- Huber EM*, Basler M*, Schwab R, Kirk CJ, Heinemeyer W, Groettrup M, and Groll M.. (2012). Immuno- and Constitutive Proteasome Crystal Structures Reveal Differences in Substrate and Inhibitor Specificity. Cell: 148(4), 727-738. Pubmed
- Kalim KW, Basler M, Kirk CJ, Groettrup M. (2012). - Immunoproteasome subunit LMP7 deficiency and inhibition suppresses Th1 and Th17 but enhances regulatory T cell differentiation J Immunol 189(8):4182-4193 Pubmed
- Muchamuel T*, Basler M*, Aujay MA, Suzuki E, Kalim KW, Lauer C, Sylvain C, Ring ER, Shields J, Jiang J, Shwonek P, Parlati F, Demo SD, Bennett MK, Kirk CJ , and Groettrup M. (2009). - A selective inhibitor of the immunoproteasome subunit LMP7 blocks cytokine production and attenuates progression of experimental arthritis. - Nat. Med.: 15(7), 781-7. Pubmed

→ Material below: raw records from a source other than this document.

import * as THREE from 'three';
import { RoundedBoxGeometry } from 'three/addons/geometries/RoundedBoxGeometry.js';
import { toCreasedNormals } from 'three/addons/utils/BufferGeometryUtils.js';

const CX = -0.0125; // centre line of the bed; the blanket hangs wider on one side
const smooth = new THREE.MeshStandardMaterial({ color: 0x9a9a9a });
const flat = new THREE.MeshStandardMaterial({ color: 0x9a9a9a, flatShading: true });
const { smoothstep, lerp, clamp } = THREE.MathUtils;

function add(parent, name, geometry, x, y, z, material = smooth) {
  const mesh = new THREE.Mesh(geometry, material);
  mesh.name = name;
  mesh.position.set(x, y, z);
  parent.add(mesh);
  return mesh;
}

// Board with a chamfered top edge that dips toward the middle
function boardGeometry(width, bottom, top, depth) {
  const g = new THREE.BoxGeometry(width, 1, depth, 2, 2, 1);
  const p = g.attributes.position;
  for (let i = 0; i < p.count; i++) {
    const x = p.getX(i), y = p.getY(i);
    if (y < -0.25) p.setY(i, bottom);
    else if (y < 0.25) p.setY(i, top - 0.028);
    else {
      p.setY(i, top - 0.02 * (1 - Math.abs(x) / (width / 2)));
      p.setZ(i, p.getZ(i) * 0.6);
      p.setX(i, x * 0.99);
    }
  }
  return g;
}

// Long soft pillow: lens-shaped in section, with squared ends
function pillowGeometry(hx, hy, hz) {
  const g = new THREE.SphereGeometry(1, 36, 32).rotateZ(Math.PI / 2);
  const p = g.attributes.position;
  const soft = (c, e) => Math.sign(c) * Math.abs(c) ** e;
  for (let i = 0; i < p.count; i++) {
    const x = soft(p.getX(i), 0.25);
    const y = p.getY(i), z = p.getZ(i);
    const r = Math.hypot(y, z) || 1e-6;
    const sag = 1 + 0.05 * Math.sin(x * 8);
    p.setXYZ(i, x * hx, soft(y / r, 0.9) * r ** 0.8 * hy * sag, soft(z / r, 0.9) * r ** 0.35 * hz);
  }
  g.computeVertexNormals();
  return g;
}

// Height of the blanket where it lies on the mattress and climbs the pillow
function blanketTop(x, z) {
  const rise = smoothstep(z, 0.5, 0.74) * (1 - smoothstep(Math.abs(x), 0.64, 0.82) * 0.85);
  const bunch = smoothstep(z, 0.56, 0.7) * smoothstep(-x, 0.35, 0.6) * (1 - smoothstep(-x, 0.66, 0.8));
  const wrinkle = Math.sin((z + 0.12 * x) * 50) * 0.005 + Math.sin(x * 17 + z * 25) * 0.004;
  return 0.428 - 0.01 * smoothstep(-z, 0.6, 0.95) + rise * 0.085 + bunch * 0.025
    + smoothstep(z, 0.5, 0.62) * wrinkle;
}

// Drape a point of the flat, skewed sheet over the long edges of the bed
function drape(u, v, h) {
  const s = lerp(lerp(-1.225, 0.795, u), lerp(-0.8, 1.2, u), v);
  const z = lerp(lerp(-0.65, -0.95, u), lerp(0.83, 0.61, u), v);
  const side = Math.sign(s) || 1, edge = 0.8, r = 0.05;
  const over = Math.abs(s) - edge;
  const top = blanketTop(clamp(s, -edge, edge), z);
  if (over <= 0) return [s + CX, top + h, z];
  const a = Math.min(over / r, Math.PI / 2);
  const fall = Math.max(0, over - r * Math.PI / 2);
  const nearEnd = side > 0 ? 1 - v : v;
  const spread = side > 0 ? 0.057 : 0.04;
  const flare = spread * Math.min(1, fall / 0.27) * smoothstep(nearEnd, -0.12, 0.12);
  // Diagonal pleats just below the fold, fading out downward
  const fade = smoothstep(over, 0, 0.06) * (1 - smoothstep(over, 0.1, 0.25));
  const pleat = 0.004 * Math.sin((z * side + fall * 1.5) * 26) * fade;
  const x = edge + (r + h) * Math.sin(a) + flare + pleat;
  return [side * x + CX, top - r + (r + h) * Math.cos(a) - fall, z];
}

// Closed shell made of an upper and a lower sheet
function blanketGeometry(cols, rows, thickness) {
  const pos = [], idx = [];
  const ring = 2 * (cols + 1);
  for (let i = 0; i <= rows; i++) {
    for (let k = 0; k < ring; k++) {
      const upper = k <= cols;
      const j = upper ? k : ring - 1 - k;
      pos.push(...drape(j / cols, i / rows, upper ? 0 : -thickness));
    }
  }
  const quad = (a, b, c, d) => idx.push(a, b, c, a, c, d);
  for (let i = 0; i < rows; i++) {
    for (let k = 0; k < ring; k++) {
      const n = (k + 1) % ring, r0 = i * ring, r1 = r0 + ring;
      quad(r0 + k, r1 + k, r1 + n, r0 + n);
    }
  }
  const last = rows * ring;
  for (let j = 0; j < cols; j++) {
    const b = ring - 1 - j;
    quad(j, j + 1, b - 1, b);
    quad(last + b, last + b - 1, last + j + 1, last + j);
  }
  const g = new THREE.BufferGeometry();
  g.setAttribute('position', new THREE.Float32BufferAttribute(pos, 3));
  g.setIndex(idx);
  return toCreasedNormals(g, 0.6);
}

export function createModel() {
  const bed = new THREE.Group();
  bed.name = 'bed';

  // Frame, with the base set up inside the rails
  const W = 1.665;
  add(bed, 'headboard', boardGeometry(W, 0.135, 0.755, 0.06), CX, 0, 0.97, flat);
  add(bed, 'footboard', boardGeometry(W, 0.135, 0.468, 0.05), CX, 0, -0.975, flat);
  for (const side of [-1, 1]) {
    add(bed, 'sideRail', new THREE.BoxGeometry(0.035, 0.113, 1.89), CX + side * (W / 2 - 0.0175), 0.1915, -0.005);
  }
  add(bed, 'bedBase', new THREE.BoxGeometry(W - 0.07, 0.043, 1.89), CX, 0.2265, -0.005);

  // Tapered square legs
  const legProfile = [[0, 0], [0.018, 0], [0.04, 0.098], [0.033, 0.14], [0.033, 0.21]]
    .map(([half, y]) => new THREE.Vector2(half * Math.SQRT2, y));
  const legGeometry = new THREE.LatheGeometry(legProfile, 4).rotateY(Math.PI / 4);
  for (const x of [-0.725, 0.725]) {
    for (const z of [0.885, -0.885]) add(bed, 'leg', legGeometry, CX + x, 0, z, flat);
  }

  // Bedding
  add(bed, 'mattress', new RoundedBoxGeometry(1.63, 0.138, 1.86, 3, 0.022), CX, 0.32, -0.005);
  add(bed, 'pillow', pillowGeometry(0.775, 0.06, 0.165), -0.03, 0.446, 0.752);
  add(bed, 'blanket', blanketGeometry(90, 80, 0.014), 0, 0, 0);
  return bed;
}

- Basler M, Moebius J, Elenich L, Groettrup M, and Monaco JJ. (2006). An altered T cell repertoire in MECL-1-deficient mice. J Immunol.: 176(11), 6665-6672. Pubmed
- Groettrup M, Kirk CJ, Basler M. (2010). - Proteasomes in immune cells: more than peptide producers? - Nature Rev. Immunol. 10(1):73-8. Pubmed
* shared first authorship